The document in question contained advice from CAAT's solicitors on a planned judicial review of the decision to drop a corruption probe into BAE's dealings with Saudi Arabia.
The Serious Fraud Office (SFO) controversially dropped its investigation into the Saudi Arabia deal in December last year.
BAE faces scrutiny over corruption allegations in six nations.
CAAT spokesperson Symon Hill said: "We are delighted. This is a victory not only for Campaign Against Arms Trade but for all who care about democracy. When Tony Blair ended the Saudi corruption inquiry, he implied that BAE Systems were above the law. But today BAE have been prevented from behaving as they like. We are a step closer to the day when BAE can no longer get away with calling the shots."
CAAT suggested that judicial review proceedings could be severely prejudiced if BAE had access to CAAT's confidential legal advice.
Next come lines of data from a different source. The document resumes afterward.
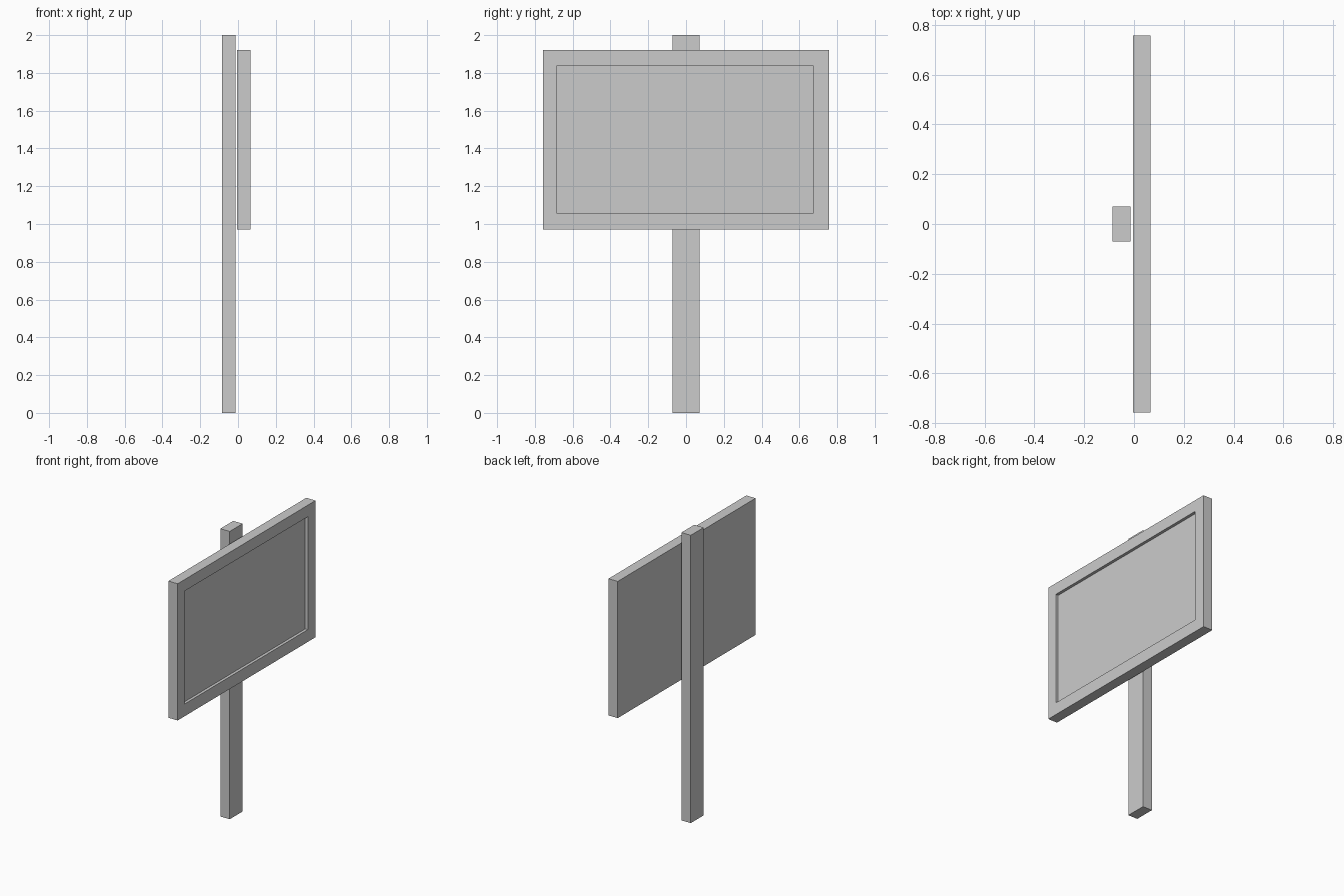
import bpy
import bmesh
from mathutils import Vector

cube = bpy.data.objects.get("Cube")
if cube:
    bpy.data.objects.remove(cube, do_unlink=True)

# Single plain grey used on every part
grey = bpy.data.materials.new("plain_grey")
grey.use_nodes = True
colour = (0.6, 0.6, 0.6, 1)
grey.diffuse_color = colour
grey.node_tree.nodes["Principled BSDF"].inputs["Base Color"].default_value = colour


def box_mesh(low, high):
    """Return a bmesh box spanning two opposite corners."""
    low, high = Vector(low), Vector(high)
    bm = bmesh.new()
    bmesh.ops.create_cube(bm, size=1)
    bmesh.ops.scale(bm, vec=high - low, verts=bm.verts)
    bmesh.ops.translate(bm, vec=(low + high) / 2, verts=bm.verts)
    return bm


def add_object(name, bm):
    mesh = bpy.data.meshes.new(name)
    bm.to_mesh(mesh)
    bm.free()
    mesh.materials.append(grey)
    obj = bpy.data.objects.new(name, mesh)
    bpy.context.collection.objects.link(obj)
    return obj


# Upright post behind the board
add_object("post", box_mesh((-0.086, -0.071, 0), (-0.014, 0.071, 2)))

# Board with a raised rim around a sunken panel on its +x face
board = box_mesh((-0.005, -0.757, 0.97), (0.066, 0.757, 1.92))
board.faces.ensure_lookup_table()
face = max(board.faces, key=lambda f: f.calc_center_median().x)
bmesh.ops.inset_region(board, faces=[face], thickness=0.08)

# Fit the inset outline, then push it in with square walls
for vert in face.verts:
    vert.co.y = 0.672 if vert.co.y > 0 else -0.684
    vert.co.z = 1.84 if vert.co.z > 1.4 else 1.055
panel = bmesh.ops.extrude_discrete_faces(board, faces=[face])["faces"][0]
bmesh.ops.translate(board, vec=(-0.02, 0, 0), verts=panel.verts)
bmesh.ops.recalc_face_normals(board, faces=board.faces)
add_object("sign_board", board)
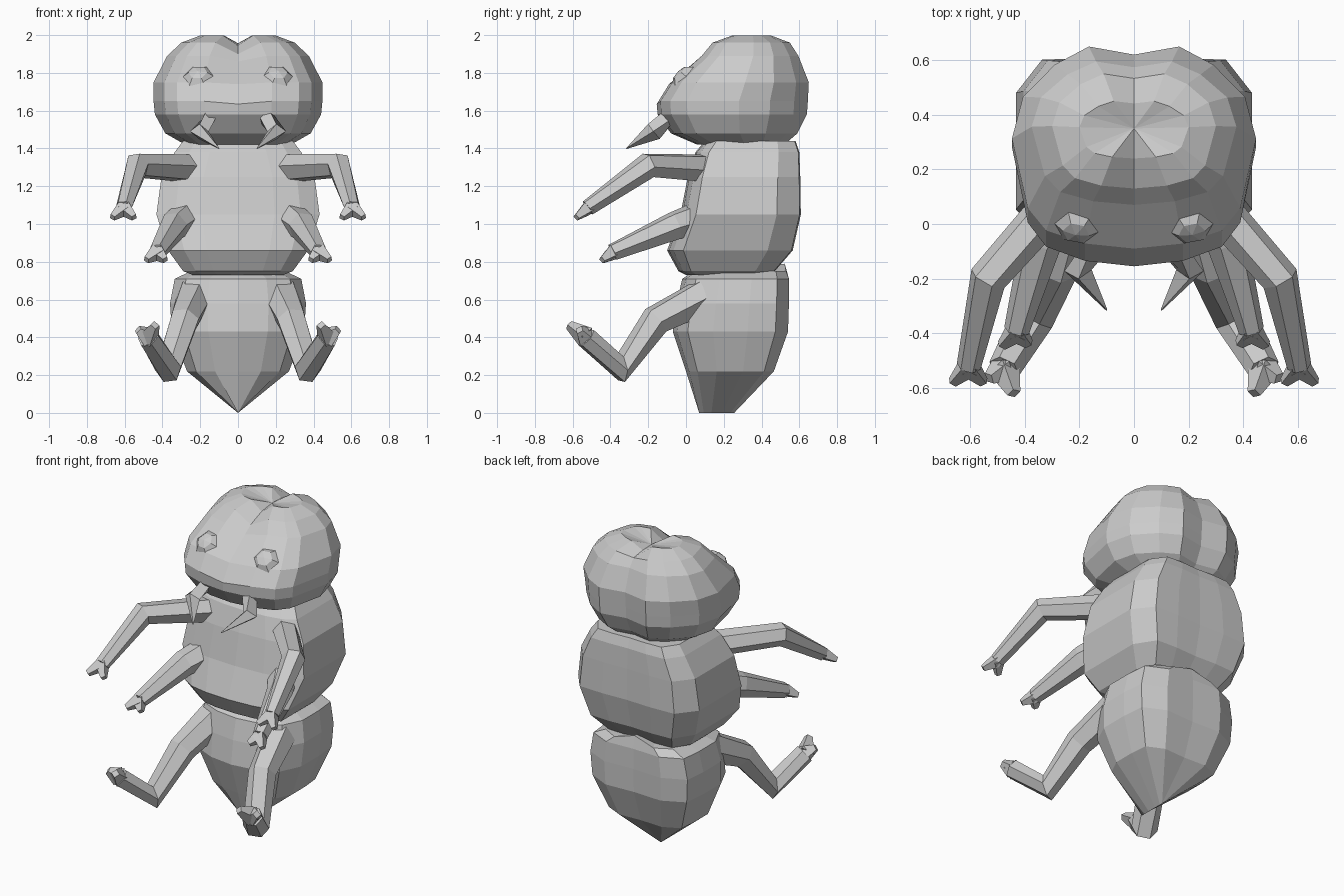
import bpy, bmesh, math
from mathutils import Vector

if "Cube" in bpy.data.objects:
    bpy.data.objects.remove(bpy.data.objects["Cube"])

# half cross-sections of the three body parts (x, y), front centre to back centre
HEAD = [(0, -1), (.4, -.95), (.72, -.82), (.87, -.6), (1, .09), (.91, .5), (.65, .82), (.37, 1), (0, .92)]
THORAX = [(0, -1), (.45, -.97), (.77, -.9), (1, -.74), (1, -.1), (1, .6), (.78, .98), (.4, 1), (0, .98)]
ABDOMEN = [(0, -1), (.45, -.93), (.82, -.74), (1, -.3), (1, .3), (.96, .78), (.56, 1), (0, .97)]


def finish(name, bm):
    bmesh.ops.remove_doubles(bm, verts=bm.verts, dist=.001)
    bmesh.ops.dissolve_degenerate(bm, edges=bm.edges, dist=.0005)
    bmesh.ops.recalc_face_normals(bm, faces=bm.faces)
    me = bpy.data.meshes.new(name)
    bm.to_mesh(me)
    bm.free()
    ob = bpy.data.objects.new(name, me)
    bpy.context.collection.objects.link(ob)
    return ob


def skin(bm, rings, end=None):
    """Bridge rings of points and fan-cap both ends."""
    vs = [[bm.verts.new(p) for p in r] for r in rings]
    n = len(vs[0])
    for a, b in zip(vs, vs[1:]):
        for i in range(n):
            j = (i + 1) % n
            bm.faces.new((a[i], a[j], b[j], b[i]))
    for ring, c in ((vs[0], None), (vs[-1], end)):
        if c is None:
            c = sum((v.co for v in ring), Vector()) / n
        cv = bm.verts.new(c)
        for i in range(n):
            bm.faces.new((ring[i], ring[(i + 1) % n], cv))


def body(name, half, levels, end=None):
    """levels: z, half width, front y, back y, front dip, back dip."""
    outline = half + [(-x, y) for x, y in half[-2:0:-1]]
    rings = []
    for z, hw, yf, yb, df, db in levels:
        ring = []
        for i, (x, y) in enumerate(outline):
            dz = df if i == 0 else db if i == len(half) - 1 else 0
            ring.append(Vector((x * hw, (yf + yb) / 2 + y * (yb - yf) / 2, z - dz)))
        rings.append(ring)
    bm = bmesh.new()
    skin(bm, rings, end=end)
    return finish(name, bm)


def tube(bm, path, side, sides=6):
    """path: (x, y, z, radius); side mirrors in x."""
    pts = [Vector((p[0] * side, p[1], p[2])) for p in path]
    rings = []
    for i, p in enumerate(pts):
        t = Vector()
        if i > 0:
            t += (p - pts[i - 1]).normalized()
        if i < len(pts) - 1:
            t += (pts[i + 1] - p).normalized()
        t.normalize()
        u = t.cross(Vector((0, .25, 1))).normalized()
        v = u.cross(t)
        r = path[i][3]
        rings.append([p + r * (math.cos(a) * u + math.sin(a) * v)
                      for a in (2 * math.pi * k / sides for k in range(sides))])
    skin(bm, rings)


def limb(name, path, tips=(), sides=6):
    for label, s in (("left", 1), ("right", -1)):
        bm = bmesh.new()
        tube(bm, path, s, sides)
        for tip in tips:
            tube(bm, [path[-1], tip], s, 4)
        finish(label + "_" + name, bm)


# head with a shallow valley along the top
body("head", HEAD, [
    (1.42, .28, .06, .52, 0, 0),
    (1.48, .385, -.08, .59, 0, 0),
    (1.58, .44, -.15, .64, 0, 0),
    (1.65, .447, -.155, .645, .015, 0),
    (1.75, .447, -.09, .65, .01, 0),
    (1.89, .375, .07, .595, .03, 0),
    (1.96, .30, .13, .55, .06, .02),
    (1.998, .20, .24, .45, .055, .045),
], end=(0, .35, 1.957))

# boxy thorax
body("thorax", THORAX, [
    (.73, .24, .0, .44, 0, 0),
    (.75, .29, -.04, .47, 0, 0),
    (.86, .37, -.10, .565, 0, 0),
    (1.05, .432, -.03, .608, 0, 0),
    (1.25, .405, .01, .605, 0, 0),
    (1.38, .335, .05, .60, 0, 0),
    (1.44, .29, .10, .58, 0, 0),
])

# abdomen ending in a keel
body("abdomen", ABDOMEN, [
    (.0, .0, .07, .255, 0, 0),
    (.22, .27, .0, .465, 0, 0),
    (.43, .35, -.07, .54, 0, 0),
    (.58, .36, -.05, .545, 0, 0),
    (.71, .335, -.02, .545, 0, 0),
    (.75, .25, .04, .53, 0, -.04),
])

# jaws, arms and legs
limb("jaw", [(.13, -.07, 1.59, .045), (.205, -.17, 1.49, .05), (.10, -.315, 1.40, .003)], sides=4)
limb("upper_arm", [(.27, .10, 1.295, .078), (.535, -.20, 1.31, .07), (.605, -.52, 1.085, .045)],
     [(.665, -.58, 1.035, .02), (.55, -.58, 1.035, .02)])
limb("middle_arm", [(.28, .06, 1.03, .088), (.34, -.06, .99, .078), (.43, -.39, .85, .047)],
     [(.485, -.445, .81, .02), (.385, -.44, .81, .02)])
limb("leg", [(.23, .10, .62, .1), (.285, -.16, .49, .083), (.37, -.345, .235, .078),
             (.475, -.53, .40, .06)],
     [(.44, -.62, .465, .025), (.53, -.565, .44, .025)])

# eyes: flattened hexagonal domes lying on the sloped face
for label, s in (("left", 1), ("right", -1)):
    bm = bmesh.new()
    n = Vector((.12 * s, -.66, .7)).normalized()
    c = Vector((.208 * s, -.01, 1.777))
    u = n.cross(Vector((0, 0, 1))).normalized()
    v = u.cross(n)
    rings = [[c + n * h + r * (math.cos(k * math.pi / 3) * u + math.sin(k * math.pi / 3) * v)
              for k in range(6)]
             for h, r in ((-.05, .07), (.005, .083), (.035, .05))]
    skin(bm, rings, end=c + n * .045)
    finish(label + "_eye", bm)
The campaigners say that BAE Systems failed to convince the court that they had no obligation to give away the source of their information.
BAE now have until 12th March to produce their affidavit.
CAAT and the Corner House - an anti-corruption and social justice group - will make an announcement shortly about their application for a judicial review.
The leaked CAAT information contained specifics regarding tactics and costs for the anti-arms group, including legal advice from CAAT's lawyers over its case regarding the Serious Fraud Office.
Following Monday's ruling, BAE said that once presented with the e-mail, the firm "immediately brought it to the attention of CAAT".
The judge said that even though BAE returned the e-mail, allowing the leaker to remain anonymous had "facilitated the continuation of the wrong" done to CAAT.
The move also opened the chance that the person could leak the same information to another party opposed to CAAT, said the judge.
The court order was needed as BAE and its legal representatives, Allen & Overy, had refused to provide information to reveal who had sent the e-mail, said Dinah Rose, QC, who has been acting for CAAT.
Campaign Against Arms Trade (CAAT) works for the reduction and ultimate abolition of the international arms trade.